Task objective:
The records below are to be restated word for word, with their images omitted.

■ ■ ■

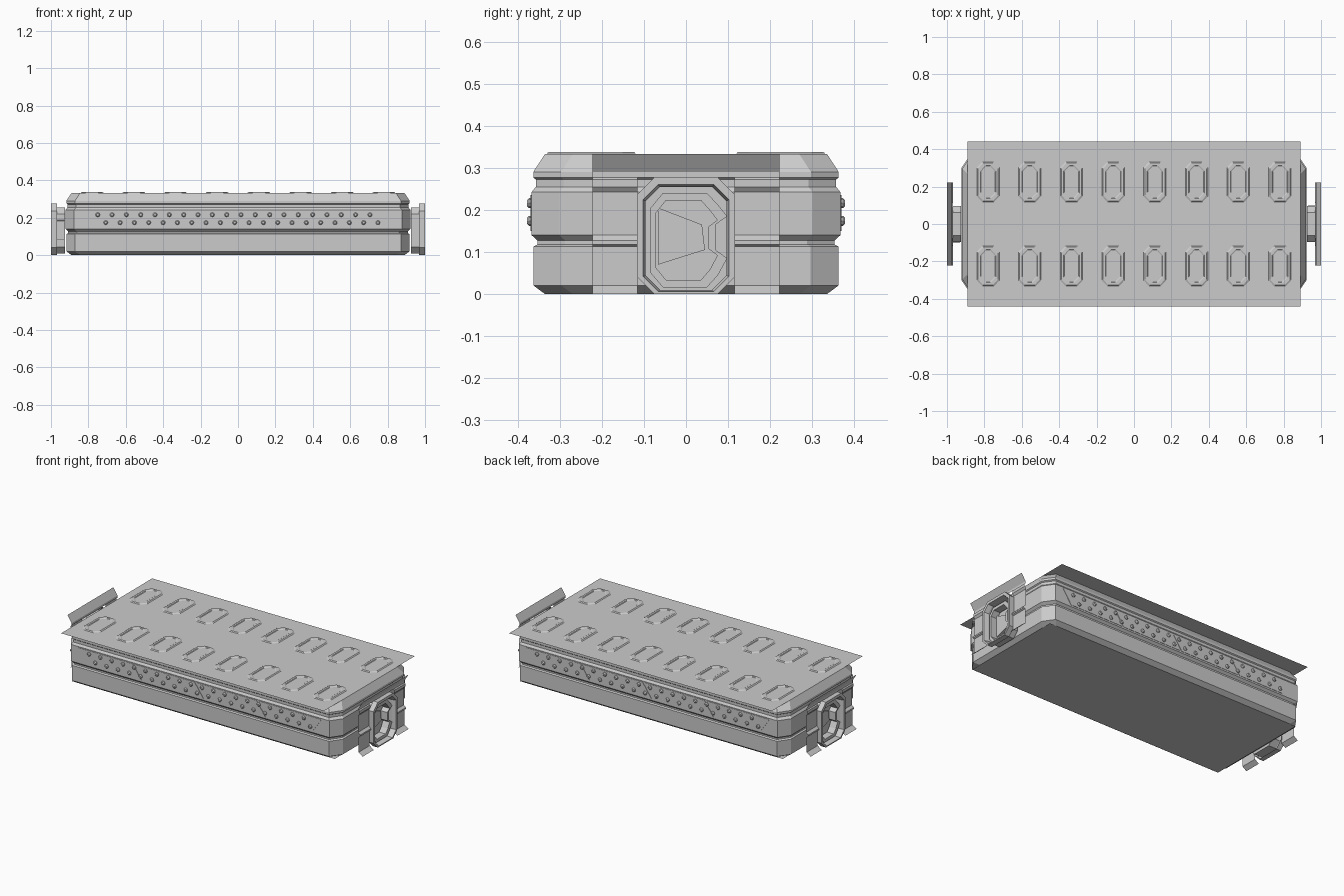
import bpy, bmesh, math
from mathutils import Matrix, Vector

if "Cube" in bpy.data.objects:
    bpy.data.objects.remove(bpy.data.objects["Cube"])


def finish(name, bm, turned_copy=False, recalc=True):
    """Store a bmesh as an object; optionally add a copy turned 180 degrees about z."""
    if turned_copy:
        geo = bmesh.ops.duplicate(bm, geom=bm.verts[:] + bm.edges[:] + bm.faces[:])["geom"]
        bmesh.ops.rotate(bm, verts=[v for v in geo if isinstance(v, bmesh.types.BMVert)],
                         cent=(0, 0, 0), matrix=Matrix.Rotation(math.pi, 3, 'Z'))
    if recalc:
        bmesh.ops.recalc_face_normals(bm, faces=bm.faces[:])
    mesh = bpy.data.meshes.new(name)
    bm.to_mesh(mesh)
    bm.free()
    ob = bpy.data.objects.new(name, mesh)
    bpy.context.collection.objects.link(ob)
    return ob


def loft(bm, rings, cap_start=False, cap_end=False):
    vr = [[bm.verts.new(p) for p in r] for r in rings]
    n = len(vr[0])
    for a, b in zip(vr, vr[1:]):
        for i in range(n):
            bm.faces.new((a[i], a[(i + 1) % n], b[(i + 1) % n], b[i]))
    if cap_start:
        bm.faces.new(vr[0][::-1])
    if cap_end:
        bm.faces.new(vr[-1])


def octagon(a, b, ca, cb):
    """Chamfered rectangle with half sizes a, b and chamfers ca, cb."""
    return [(a, -b + cb), (a, b - cb), (a - ca, b), (-a + ca, b),
            (-a, b - cb), (-a, -b + cb), (-a + ca, -b), (a - ca, -b)]


# side profile: inset from the widest outline, height
profile = [(.032, 0), (.005, .02), (.005, .113), (.014, .118), (.014, .127), (0, .14),
           (0, .242), (.010, .255), (.010, .272), (.004, .277), (.004, .29), (.032, .333)]

# case body
bm = bmesh.new()
loft(bm, [[(x, y, z) for x, y in octagon(.922 - d, .367 - d, .046, .066)] for d, z in profile],
     True, True)
finish("case_body", bm)


# flat sheets on top and bottom
def sheet(name, hx, hy, z):
    bm = bmesh.new()
    bm.faces.new([bm.verts.new(p) for p in
                  ((-hx, -hy, z), (hx, -hy, z), (hx, hy, z), (-hx, hy, z))])
    finish(name, bm, recalc=False)


sheet("top_sheet", .89, .44, .3335)
sheet("bottom_sheet", .89, .335, 0)

# raised octagonal pads, two rows of eight
bm = bmesh.new()
for i in range(8):
    for cy in (-.225, .225):
        cx = -.78 + i * .2229
        rings = []
        for inset, z in ((0, .3335), (.006, .338), (.018, .338), (.022, .335)):
            rings.append([(cx + x, cy + y, z)
                          for x, y in octagon(.06 - inset, .107 - inset, .028, .03)])
        loft(bm, rings, False, True)
finish("top_pads", bm)

# thin slanted panels behind the studs, front and back
bm = bmesh.new()
edges = [-.80, -.42, 0, .42, .80]
for k, (l, r) in enumerate(zip(edges, edges[1:])):
    sl = -.03
    sr = .03 if k == 3 else -.03
    l, r = l + .006, r - .006
    outline = [(l + sl, .236), (l - sl, .15), (r + (-sr if k == 3 else -sl), .15), (r + sr, .236)]
    if k == 3:
        outline[2], outline[3] = (r - .03, .15), (r + .03, .236)
    loft(bm, [[(x, -y, z) for x, z in outline] for y in (.366, .369)], False, True)
finish("stud_panels", bm, True)

# two staggered rows of studs, front and back
bm = bmesh.new()
for row, z in enumerate((.216, .174)):
    for i in range(20):
        cx = -.75 + i * .0766 + row * .043
        rings = []
        for rad, y in ((.012, .366), (.012, .373), (.007, .378)):
            rings.append([(cx + rad * math.cos(t * math.tau / 8), -y,
                           z + rad * math.sin(t * math.tau / 8)) for t in range(8)])
        loft(bm, rings, False, True)
finish("studs", bm, True)

# flared end plates: the side profile turned outwards, open where the handle sits
bm = bmesh.new()
for y0, y1, low in ((-.222, -.115, 0), (.115, .222, 0), (-.115, .115, .275)):
    pts = [(.968 + d, z) for d, z in profile if z >= low]
    cols = [(bm.verts.new((x, y0, z)), bm.verts.new((x, y1, z))) for x, z in pts]
    for a, b in zip(cols, cols[1:]):
        bm.faces.new((a[0], a[1], b[1], b[0]))
finish("end_plates", bm, True, False)


def end_ring(x, hw, z0, z1, c):
    h = (z1 - z0) / 2
    return [(x, y, z0 + h + z) for y, z in octagon(hw, h, c, c)]


# handle housing: stepped octagonal frame leading to a recess
bm = bmesh.new()
loft(bm, [end_ring(.968, .117, 0, .277, .042), end_ring(1.0, .117, 0, .277, .042),
          end_ring(1.0, .102, .006, .260, .036), end_ring(.975, .096, .010, .255, .034),
          end_ring(.924, .096, .010, .255, .034)], False, True)
finish("handle_housings", bm, True)

# grip ring inside the recess, notched on one side
bm = bmesh.new()
outer = [(-.084, .05), (-.055, .016), (.05, .016), (.076, .045), (.098, .085), (.07, .105),
         (.07, .165), (.098, .185), (.076, .212), (.05, .240), (-.055, .240), (-.084, .205)]
inner = [(y * .8 - .004, .128 + (z - .128) * .84) for y, z in outer]
loft(bm, [[(x, y, z) for y, z in pts] for x, pts in
          ((.93, outer), (.975, outer), (.975, inner), (.93, inner))])
finish("handle_grips", bm, True)

# raised tapered plate at the bottom of the recess
bm = bmesh.new()
plate = [(-.066, .070), (.045, .105), (.038, .165), (-.066, .205)]
loft(bm, [[(x, y, z) for y, z in plate] for x in (.925, .94)], False, True)
finish("handle_back_plates", bm, True)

■ ■ ■

Written answer:
import bpy, bmesh, math
from mathutils import Matrix, Vector

if "Cube" in bpy.data.objects:
    bpy.data.objects.remove(bpy.data.objects["Cube"])


def finish(name, bm, turned_copy=False, recalc=True):
    """Store a bmesh as an object; optionally add a copy turned 180 degrees about z."""
    if turned_copy:
        geo = bmesh.ops.duplicate(bm, geom=bm.verts[:] + bm.edges[:] + bm.faces[:])["geom"]
        bmesh.ops.rotate(bm, verts=[v for v in geo if isinstance(v, bmesh.types.BMVert)],
                         cent=(0, 0, 0), matrix=Matrix.Rotation(math.pi, 3, 'Z'))
    if recalc:
        bmesh.ops.recalc_face_normals(bm, faces=bm.faces[:])
    mesh = bpy.data.meshes.new(name)
    bm.to_mesh(mesh)
    bm.free()
    ob = bpy.data.objects.new(name, mesh)
    bpy.context.collection.objects.link(ob)
    return ob


def loft(bm, rings, cap_start=False, cap_end=False):
    vr = [[bm.verts.new(p) for p in r] for r in rings]
    n = len(vr[0])
    for a, b in zip(vr, vr[1:]):
        for i in range(n):
            bm.faces.new((a[i], a[(i + 1) % n], b[(i + 1) % n], b[i]))
    if cap_start:
        bm.faces.new(vr[0][::-1])
    if cap_end:
        bm.faces.new(vr[-1])


def octagon(a, b, ca, cb):
    """Chamfered rectangle with half sizes a, b and chamfers ca, cb."""
    return [(a, -b + cb), (a, b - cb), (a - ca, b), (-a + ca, b),
            (-a, b - cb), (-a, -b + cb), (-a + ca, -b), (a - ca, -b)]


# side profile: inset from the widest outline, height
profile = [(.032, 0), (.005, .02), (.005, .113), (.014, .118), (.014, .127), (0, .14),
           (0, .242), (.010, .255), (.010, .272), (.004, .277), (.004, .29), (.032, .333)]

# case body
bm = bmesh.new()
loft(bm, [[(x, y, z) for x, y in octagon(.922 - d, .367 - d, .046, .066)] for d, z in profile],
     True, True)
finish("case_body", bm)


# flat sheets on top and bottom
def sheet(name, hx, hy, z):
    bm = bmesh.new()
    bm.faces.new([bm.verts.new(p) for p in
                  ((-hx, -hy, z), (hx, -hy, z), (hx, hy, z), (-hx, hy, z))])
    finish(name, bm, recalc=False)


sheet("top_sheet", .89, .44, .3335)
sheet("bottom_sheet", .89, .335, 0)

# raised octagonal pads, two rows of eight
bm = bmesh.new()
for i in range(8):
    for cy in (-.225, .225):
        cx = -.78 + i * .2229
        rings = []
        for inset, z in ((0, .3335), (.006, .338), (.018, .338), (.022, .335)):
            rings.append([(cx + x, cy + y, z)
                          for x, y in octagon(.06 - inset, .107 - inset, .028, .03)])
        loft(bm, rings, False, True)
finish("top_pads", bm)

# thin slanted panels behind the studs, front and back
bm = bmesh.new()
edges = [-.80, -.42, 0, .42, .80]
for k, (l, r) in enumerate(zip(edges, edges[1:])):
    sl = -.03
    sr = .03 if k == 3 else -.03
    l, r = l + .006, r - .006
    outline = [(l + sl, .236), (l - sl, .15), (r + (-sr if k == 3 else -sl), .15), (r + sr, .236)]
    if k == 3:
        outline[2], outline[3] = (r - .03, .15), (r + .03, .236)
    loft(bm, [[(x, -y, z) for x, z in outline] for y in (.366, .369)], False, True)
finish("stud_panels", bm, True)

# two staggered rows of studs, front and back
bm = bmesh.new()
for row, z in enumerate((.216, .174)):
    for i in range(20):
        cx = -.75 + i * .0766 + row * .043
        rings = []
        for rad, y in ((.012, .366), (.012, .373), (.007, .378)):
            rings.append([(cx + rad * math.cos(t * math.tau / 8), -y,
                           z + rad * math.sin(t * math.tau / 8)) for t in range(8)])
        loft(bm, rings, False, True)
finish("studs", bm, True)

# flared end plates: the side profile turned outwards, open where the handle sits
bm = bmesh.new()
for y0, y1, low in ((-.222, -.115, 0), (.115, .222, 0), (-.115, .115, .275)):
    pts = [(.968 + d, z) for d, z in profile if z >= low]
    cols = [(bm.verts.new((x, y0, z)), bm.verts.new((x, y1, z))) for x, z in pts]
    for a, b in zip(cols, cols[1:]):
        bm.faces.new((a[0], a[1], b[1], b[0]))
finish("end_plates", bm, True, False)


def end_ring(x, hw, z0, z1, c):
    h = (z1 - z0) / 2
    return [(x, y, z0 + h + z) for y, z in octagon(hw, h, c, c)]


# handle housing: stepped octagonal frame leading to a recess
bm = bmesh.new()
loft(bm, [end_ring(.968, .117, 0, .277, .042), end_ring(1.0, .117, 0, .277, .042),
          end_ring(1.0, .102, .006, .260, .036), end_ring(.975, .096, .010, .255, .034),
          end_ring(.924, .096, .010, .255, .034)], False, True)
finish("handle_housings", bm, True)

# grip ring inside the recess, notched on one side
bm = bmesh.new()
outer = [(-.084, .05), (-.055, .016), (.05, .016), (.076, .045), (.098, .085), (.07, .105),
         (.07, .165), (.098, .185), (.076, .212), (.05, .240), (-.055, .240), (-.084, .205)]
inner = [(y * .8 - .004, .128 + (z - .128) * .84) for y, z in outer]
loft(bm, [[(x, y, z) for y, z in pts] for x, pts in
          ((.93, outer), (.975, outer), (.975, inner), (.93, inner))])
finish("handle_grips", bm, True)

# raised tapered plate at the bottom of the recess
bm = bmesh.new()
plate = [(-.066, .070), (.045, .105), (.038, .165), (-.066, .205)]
loft(bm, [[(x, y, z) for y, z in plate] for x in (.925, .94)], False, True)
finish("handle_back_plates", bm, True)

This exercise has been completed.